- XL: The tallest mountain in the UK is Anton Dohrn, which is an underwater mountain 100 miles of the north-west coast of Scotland. It was named after a German fishing vessel that discovered it, which in turn was named after a 19th century biologist. Anton Dohrn is 1,700 metres in height, which beats Ben Nevis by 350 metres. The mountain is home to some of the country's finest coral reefs, which can be up to 30 metres tall. A single coral mound can be home to 1,300 species of marine life. In 2016, a new coral reef was discovered that stretches over 9,500 square kilometres at the mouth of the Amazon. (Forfeit: Ben Nevis; Snowdon)
- There are nine stars in Orion's Belt. The three brightest parts are named Mintaka, Alnilam and Alnitak, but Alnitak is actually three stars. Each of the main stars is 20 times bigger than the Sun, and 18,000 times brighter. In Latin America "Orion's Belt" is called "The Three Marys" and the Arabic name is "The Accurate Scalebeam". (Forfeit: 3; 5; 7)
- The panel are told to half-peel a banana and sew the skin back up, which is how surgeons practice sowing skin up. While doing so they are asked what they would call a banana if it was grown without any pesticides. The truth is you can't call it anything, because even bananas that are sold as organic are still grown with some form of pesticide. The same is true of all organic food. (Forfeit: Organic bananas)
Objectionable Object Prize
- XL: Katherine wins a small selection of gallstones.
- Friday 15th December 2017
- BBC Two
- 30 minutes
Cast & crew
|Sandi Toksvig||Host / Presenter|
|Alan Davies||Regular Panellist|
|James Harkin||Script Editor|
|Andrew Hunter Murray||Question Writer|

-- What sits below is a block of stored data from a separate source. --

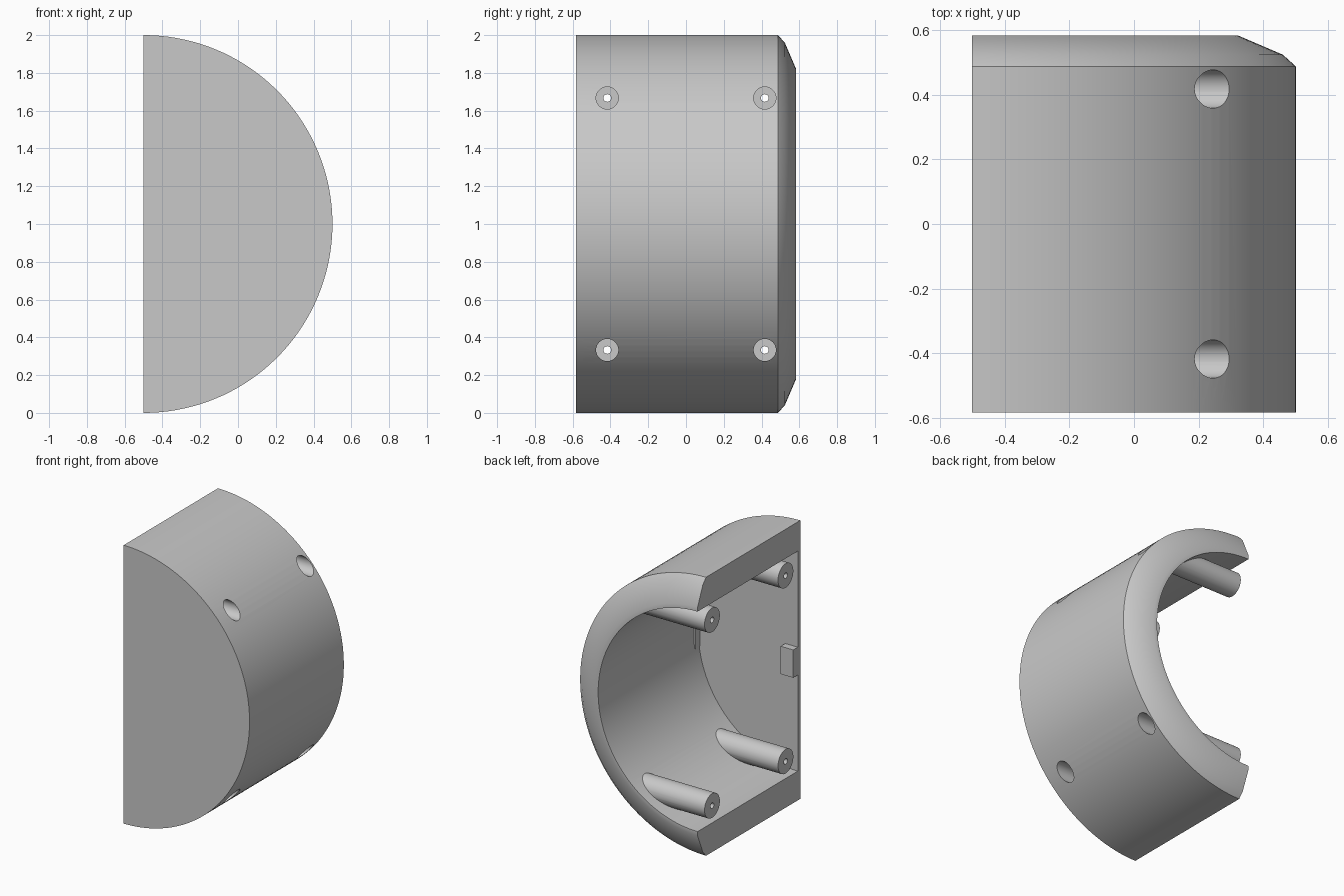
import bpy, bmesh, math
from mathutils import Matrix, Vector

if "Cube" in bpy.data.objects:
    bpy.data.objects.remove(bpy.data.objects["Cube"])

grey = bpy.data.materials.new("light_grey")
grey.diffuse_color = (0.58, 0.58, 0.58, 1)
grey.use_nodes = True
grey.node_tree.nodes["Principled BSDF"].inputs["Base Color"].default_value = grey.diffuse_color
AXIS_X, AXIS_Z = -0.5, 1.0


def make(name, bm):
    bmesh.ops.recalc_face_normals(bm, faces=bm.faces)
    mesh = bpy.data.meshes.new(name)
    bm.to_mesh(mesh)
    bm.free()
    mesh.materials.append(grey)
    ob = bpy.data.objects.new(name, mesh)
    bpy.context.collection.objects.link(ob)
    return ob


def rod(name, x0, x1, y, z, r, n=40):
    # cylinder lying along x
    bm = bmesh.new()
    m = Matrix.Translation(((x0 + x1) / 2, y, z)) @ Matrix.Rotation(math.pi / 2, 4, 'Y')
    bmesh.ops.create_cone(bm, cap_ends=True, segments=n, radius1=r, radius2=r,
                          depth=x1 - x0, matrix=m)
    return make(name, bm)


def block(name, x0, x1, y0, y1, z0, z1):
    bm = bmesh.new()
    m = (Matrix.Translation(((x0 + x1) / 2, (y0 + y1) / 2, (z0 + z1) / 2))
         @ Matrix.Diagonal((x1 - x0, y1 - y0, z1 - z0, 1)))
    bmesh.ops.create_cube(bm, size=1, matrix=m)
    return make(name, bm)


def combine(target, tool, operation):
    mod = target.modifiers.new(operation.lower(), 'BOOLEAN')
    mod.operation, mod.object, mod.solver = operation, tool, 'EXACT'
    bpy.context.view_layer.objects.active = target
    bpy.ops.object.modifier_apply(modifier=mod.name)
    bpy.data.objects.remove(tool)


# half-round shell with thin end plate and bevelled open rim: (radius, y)
profile = [(0, -0.583), (1, -0.583), (1, 0.487), (0.96, 0.523), (0.82, 0.583),
           (0.79, 0.583), (0.79, -0.555), (0, -0.555)]
bm = bmesh.new()
verts = [bm.verts.new((AXIS_X, y, AXIS_Z - r)) for r, y in profile]
face = bm.faces.new(verts)
ret = bmesh.ops.spin(bm, geom=[face], cent=(AXIS_X, 0, AXIS_Z), axis=(0, -1, 0),
                     angle=math.pi, steps=72, use_duplicate=False)
# keep the sweep on the +x side
if sum(v.co.x for v in bm.verts) / len(bm.verts) < AXIS_X:
    for v in bm.verts:
        v.co.x = 2 * AXIS_X - v.co.x
bmesh.ops.remove_doubles(bm, verts=bm.verts, dist=1e-5)
# make sure both cut ends of the sweep are closed
edges = [e for e in bm.edges if e.is_boundary]
if edges:
    bmesh.ops.holes_fill(bm, edges=edges, sides=0)
shell = make("half_round_housing", bm)

# screw posts, then their counterbores and pilot holes
spots = [(y, z) for y in (-0.417, 0.417) for z in (0.333, 1.667)]
for y, z in spots:
    combine(shell, rod("screw_post", -0.5, 0.12, y, z, 0.087), 'UNION')
for y, z in spots:
    combine(shell, rod("counterbore", -0.3, 0.7, y, z, 0.059), 'DIFFERENCE')
    combine(shell, rod("pilot_hole", -0.6, -0.2, y, z, 0.02, 24), 'DIFFERENCE')

# locating tabs on the inside of the end plate
combine(shell, block("edge_tab", -0.5, -0.4, -0.57, -0.503, 0.9, 1.1), 'UNION')
combine(shell, block("wall_tab", 0.278, 0.35, -0.57, -0.503, 0.9, 1.1), 'UNION')

bpy.ops.object.select_all(action='DESELECT')
shell.select_set(True)
bpy.context.view_layer.objects.active = shell
bpy.ops.object.shade_smooth_by_angle(angle=math.radians(30))
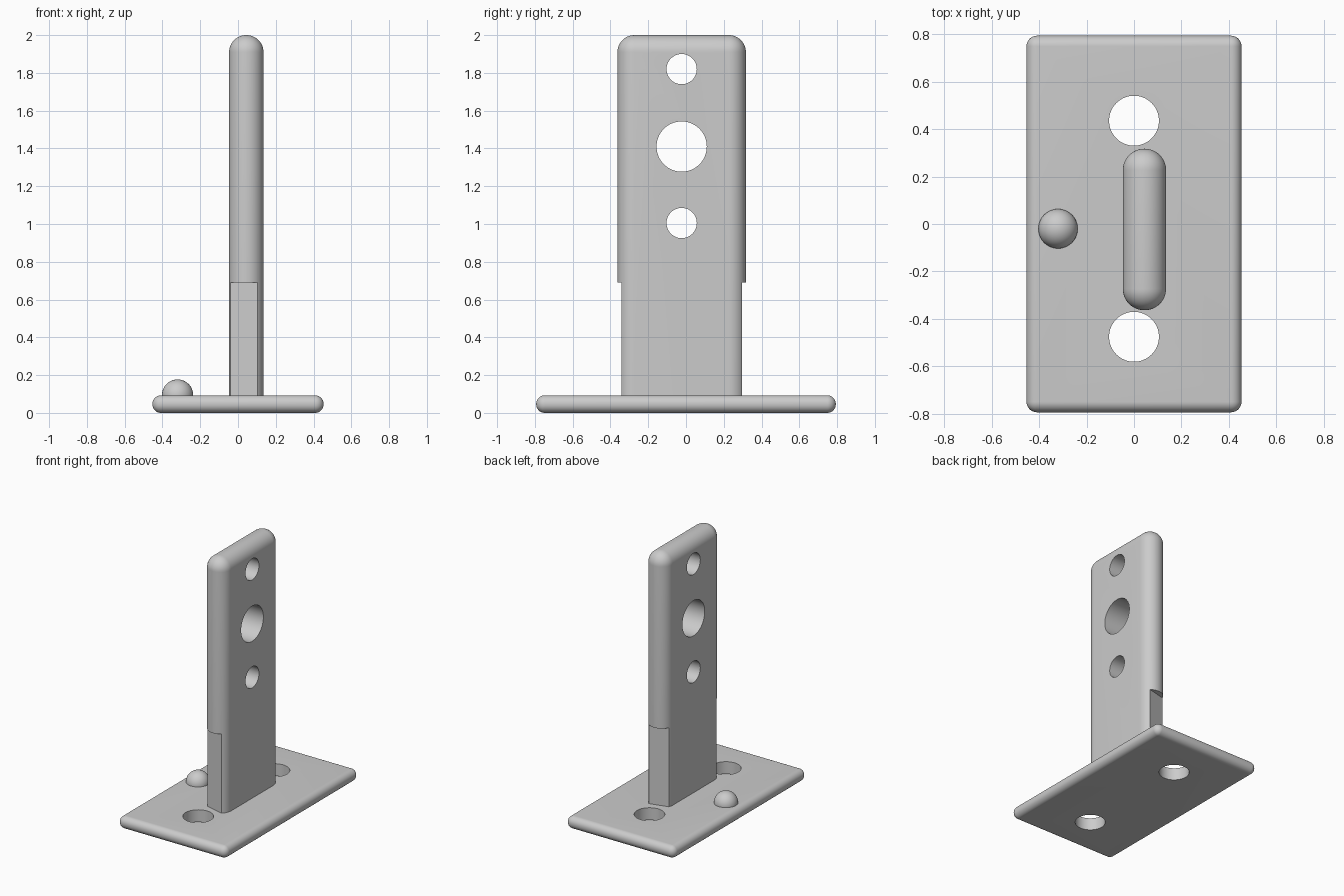
import bpy
import bmesh
import math
from mathutils import Matrix

if "Cube" in bpy.data.objects:
    bpy.data.objects.remove(bpy.data.objects["Cube"], do_unlink=True)

grey = bpy.data.materials.new("plain grey")
grey.use_nodes = True
COLOUR = (0.6, 0.6, 0.6, 1)
grey.diffuse_color = COLOUR
grey.node_tree.nodes["Principled BSDF"].inputs["Base Color"].default_value = COLOUR


def add_object(name, bm):
    mesh = bpy.data.meshes.new(name)
    bm.to_mesh(mesh)
    bm.free()
    mesh.materials.append(grey)
    obj = bpy.data.objects.new(name, mesh)
    bpy.context.collection.objects.link(obj)
    return obj


def box(low, high):
    bm = bmesh.new()
    bmesh.ops.create_cube(bm, size=1)
    for v in bm.verts:
        v.co = [a + (b - a) * (c + 0.5) for a, b, c in zip(low, high, v.co)]
    return bm


def rounded_box(name, low, high, radius, open_bottom=False):
    bm = box(low, high)
    edges = [e for e in bm.edges
             if not open_bottom or max(v.co.z for v in e.verts) > low[2] + 0.01]
    bmesh.ops.bevel(bm, geom=edges, offset=radius, segments=12,
                    profile=0.5, affect='EDGES')
    return add_object(name, bm)


def cut(obj, cutter):
    """Subtract a helper solid and remove it afterwards."""
    cutter.hide_render = True
    mod = obj.modifiers.new("cut", 'BOOLEAN')
    mod.operation = 'DIFFERENCE'
    mod.solver = 'EXACT'
    mod.object = cutter
    select(obj)
    bpy.ops.object.modifier_apply(modifier=mod.name)
    bpy.data.objects.remove(cutter, do_unlink=True)


def select(obj):
    bpy.ops.object.select_all(action='DESELECT')
    obj.select_set(True)
    bpy.context.view_layer.objects.active = obj


def drill(obj, centre, radius, axis):
    bm = bmesh.new()
    turn = Matrix.Rotation(math.pi / 2, 4, 'Y') if axis == 'X' else Matrix()
    bmesh.ops.create_cone(bm, cap_ends=True, segments=64, radius1=radius,
                          radius2=radius, depth=0.6,
                          matrix=Matrix.Translation(centre) @ turn)
    cut(obj, add_object("drill", bm))


# Base plate with rounded rim and two screw holes
base = rounded_box("base_plate", (-0.453, -0.793, 0), (0.453, 0.793, 0.093), 0.045)
for y in (-0.475, 0.435):
    drill(base, (0, y, 0), 0.105, 'Z')

# Upright bar with fully rounded ends and top
MID_X, MID_Y = 0.044, -0.023
bar = rounded_box("upright_bar", (MID_X - 0.091, MID_Y - 0.34, 0.05),
                  (MID_X + 0.091, MID_Y + 0.34, 2), 0.09, open_bottom=True)

# Slanted flats cut into both ends of the lower bar
for side in (-1, 1):
    bm = box((-0.3, 0, -0.1), (0.3, 0.2, 0.69))
    if side < 0:
        bmesh.ops.scale(bm, vec=(1, -1, 1), verts=bm.verts)
        bmesh.ops.reverse_faces(bm, faces=bm.faces)
    bmesh.ops.rotate(bm, verts=bm.verts, cent=(0, 0, 0),
                     matrix=Matrix.Rotation(side * math.radians(14), 3, 'Z'))
    bmesh.ops.translate(bm, verts=bm.verts, vec=(0.1, MID_Y + side * 0.319, 0))
    cut(bar, add_object("end_cutter", bm))

# Row of holes through the bar
for z, radius in ((1.005, 0.08), (1.41, 0.133), (1.82, 0.08)):
    drill(bar, (MID_X, MID_Y, z), radius, 'X')

# Small locating dome
bm = bmesh.new()
bmesh.ops.create_uvsphere(bm, u_segments=48, v_segments=24, radius=0.083,
                          matrix=Matrix.Translation((-0.32, -0.02, 0.094)))
dome = add_object("locating_dome", bm)

for obj in (base, bar, dome):
    select(obj)
    bpy.ops.object.shade_smooth_by_angle(angle=math.radians(30))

|John Lloyd (as John Lloyd CBE)||Series Producer|
|Kalpna Patel-Knight||Executive Producer|
|Jonathan Paul Green||Production Designer|